Thursday, April 18, 2019



Those who are gripping the ladder don't have to agree with my tactics or methods. They do have to believe in my vision and agree with where I'm going.

There are five essential qualities we seek:

1. Strength: If they need to be corrected in certain areas, they can change without my having to worry about how much I am going to hurt their feelings. We need strong ladder holders; so strong enough to take criticism and who wants to do better. “the greater the need, the shorter the prayer”, I must have people holding the ladder who can handle instructions in two or three words and be able to do it quickly.

2. Attentiveness: They ought to be alert to what I'm saying and absorb it quickly. I don't want to give them the same lessons repeatedly. We don't have to chase after attentive people repeatedly; they understand the first time.

3. Faithfulness: They must have faith in me as their leader and be committed to me. If they aren’t faithful to me – if they aren't committed to the same vision I am – they will abandon me. I need people who remain at the ladder no matter how difficult things become. As long as I am up there, the faithful show me that I can be assured they are down below.

4. Firmness: Manipulative people who won't be able to exploit them. Terrorism in the church is nothing new, but it is usually cloaked in clothes of ecclesiastical language, hidden in the bylaws, or made to sound spiritual and appealing.

Three Important Lessons
a. If we disagree with our leader, we don't do so publicly.
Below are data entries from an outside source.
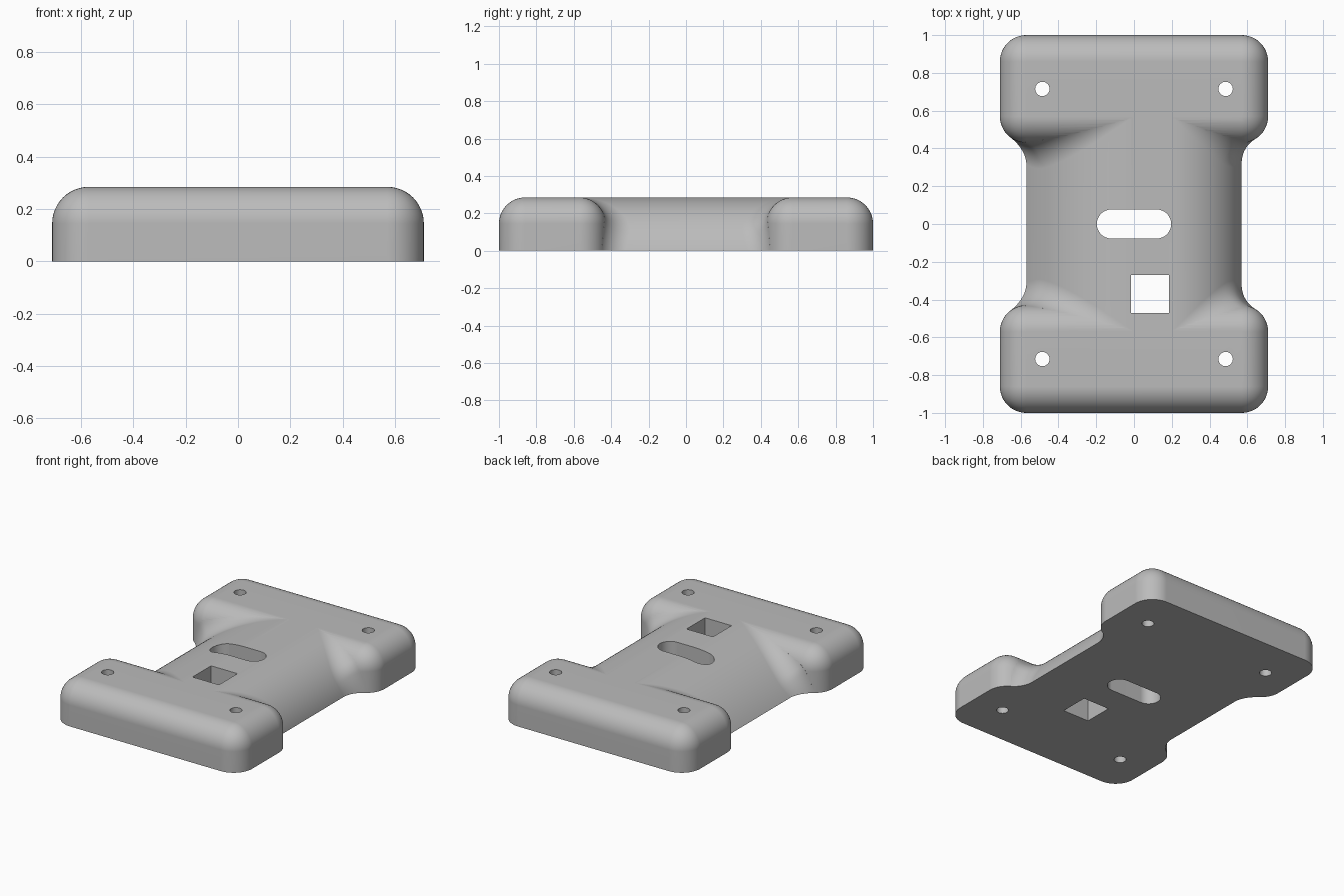
import bpy, bmesh
from math import sin, cos, radians, sqrt
from mathutils import Vector, Matrix

R = 0.14          # edge rounding and fillet radius
TOP = 0.285       # overall height
CORE_X, CORE_Y, CORE_Z = 0.57, 0.57, TOP - R

default = bpy.data.objects.get("Cube")
if default:
    bpy.data.objects.remove(default, do_unlink=True)

grey = bpy.data.materials.new("plain_grey")
grey.use_nodes = True
colour = (0.5, 0.5, 0.5, 1)
grey.diffuse_color = colour
grey.node_tree.nodes["Principled BSDF"].inputs["Base Color"].default_value = colour


def add_object(name, bm):
    bmesh.ops.recalc_face_normals(bm, faces=bm.faces)
    mesh = bpy.data.meshes.new(name)
    bm.to_mesh(mesh)
    bm.free()
    mesh.materials.append(grey)
    ob = bpy.data.objects.new(name, mesh)
    bpy.context.collection.objects.link(ob)
    return ob


def box(name, low, high, rounding=0):
    low, high = Vector(low), Vector(high)
    bm = bmesh.new()
    bmesh.ops.create_cube(bm, size=1, matrix=Matrix.Translation((low + high) / 2)
                          @ Matrix.Diagonal((high - low).to_4d()))
    if rounding:
        bmesh.ops.bevel(bm, geom=bm.edges[:], offset=rounding, segments=12,
                        profile=0.5, affect='EDGES')
    return add_object(name, bm)


def prism(name, outline):
    bm = bmesh.new()
    face = bm.faces.new([bm.verts.new((x, y, -0.1)) for x, y in outline])
    made = bmesh.ops.extrude_face_region(bm, geom=[face])["geom"]
    for v in made:
        if isinstance(v, bmesh.types.BMVert):
            v.co.z = 0.5
    return add_object(name, bm)


def arc(cx, cy, r, start, end, steps):
    return [(cx + r * cos(radians(start + (end - start) * i / steps)),
             cy + r * sin(radians(start + (end - start) * i / steps)))
            for i in range(steps + 1)]


# Arched middle, with a rolling fillet that runs into each end block
def web_line(cx, cz, radius, degrees):
    normal = Vector((cos(radians(degrees)), 0, sin(radians(degrees))))
    foot = Vector((cx, 0, cz)) + normal * radius
    ball = foot + normal * R
    core = Vector((max(-CORE_X, min(CORE_X, ball.x)), CORE_Y, min(ball.z, CORE_Z)))
    gap = (ball.x - core.x) ** 2 + (ball.z - core.z) ** 2
    ball.y = CORE_Y - sqrt(max(0, 4 * R * R - gap))
    toward = (core - ball).normalized()
    half = [ball + (-normal).lerp(toward, i / 12).normalized() * R for i in range(13)]
    half.append(core + Vector((0, 0.03, 0)))
    mirrored = [Vector((p.x, -p.y, p.z)) for p in reversed(half)]
    return mirrored + half


def build_web():
    wide, tight = 0.7125, 0.383
    lines = [web_line(0, TOP - wide, wide, 155 - 65 * i / 40) for i in range(41)]
    lines += [web_line(0.2, TOP - tight, tight, 90 - 90 * i / 40) for i in range(41)]
    bm = bmesh.new()
    grid = [[bm.verts.new(p - Vector((0, 0, 0.0003))) for p in line] for line in lines]
    for a, b in zip(grid, grid[1:]):
        for i in range(len(a) - 1):
            bm.faces.new((a[i], a[i + 1], b[i + 1], b[i]))
    bm.faces.new([line[0] for line in grid])
    bm.faces.new([line[-1] for line in reversed(grid)])
    bm.faces.new(grid[0] + grid[-1][::-1])
    bmesh.ops.remove_doubles(bm, verts=bm.verts, dist=0.00002)
    return add_object("bracket_body", bm)


body = build_web()


def combine(tool, operation):
    mod = body.modifiers.new(operation.lower(), 'BOOLEAN')
    mod.operation, mod.solver, mod.object = operation, 'EXACT', tool
    tool.hide_render = True
    bpy.ops.object.modifier_apply(modifier=mod.name)
    bpy.data.objects.remove(tool, do_unlink=True)


bpy.ops.object.select_all(action='DESELECT')
bpy.context.view_layer.objects.active = body
body.select_set(True)

# Rounded end blocks
for side in (-1, 1):
    ys = sorted((side * (CORE_Y - R), side))
    combine(box("end_block", (-0.71, ys[0], -0.3), (0.71, ys[1], TOP), R), 'UNION')

# Flat underside
combine(box("floor_cutter", (-2, -2, -1), (2, 2, 0)), 'DIFFERENCE')

# Screw holes, slot and square opening
for x in (-0.485, 0.485):
    for y in (-0.715, 0.715):
        combine(prism("screw_hole", arc(x, y, 0.038, 0, 360, 32)[:-1]), 'DIFFERENCE')
slot = arc(0.12, 0, 0.077, -90, 90, 16) + arc(-0.12, 0, 0.077, 90, 270, 16)
combine(prism("slot", slot), 'DIFFERENCE')
combine(box("square_opening", (-0.015, -0.47, -0.1), (0.185, -0.27, 0.5)), 'DIFFERENCE')

# Smooth shading with crisp hole rims
bpy.ops.object.shade_smooth_by_angle(angle=radians(35))
normals = body.modifiers.new("even_shading", 'WEIGHTED_NORMAL')
normals.keep_sharp = True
We need to discuss it with that person in private.
b. If we disagree, we ought to search our motives before we speak. We need to be sure that others don't set us up. They won't speak up themselves, but they will find naive and trusting souls to do the work for them.
c. If we disagree, we should be sure we don't do it for personal gain.

5. Loyalty: They don't always agree but;
(i) They may disagree with my head but not to my heart 
(ii) They may disagree with how I do things but not why I do things 
(iii) They may disagree with my methods but not my motivations.


Even though they are both pastor and CEO, they can't be both at the same time.

The first lesson we learnt is that we hire people for what they know and we fire them for who they are. When we select ladder holders, we need to spend more time with who they are rather than what they know. Troubles in the job usually start over personality issues and not over competency.

This leads me to the second lesson I've learnt: hire slowly and fire quickly. It's better to have a vacancy than to have bad help. Don't rush hiring decisions, don't delay firing decisions.

The third lesson I learnt is this: the best the best time to fire somebody is the first time it goes through your head. I've also learnt that if the situation is serious enough to fire people and we don't, after that we begin to search for reasons to keep them. When you are assigned the task of taking the hill – or the market – you are less concerned about who is for you and more and more concerned about who is with you. Those who make pledges are for us; those who pay their pledges are with us. We don't have to be involved with churches very long before we recognise that there is a large gap between those two groups.

1. Followers: may refer to everyone in the congregation.
2. Ministers: those who have a heart to serve others.
3. Leaders: They minister through others.

Ministers do service primarily by themselves; leaders do service through others.

Source: Who's Holding Your Ladder by Samuel R. Chand

1 comment:

  1. The first lesson we learnt is that we hire people for what they know and we fire them for who they are.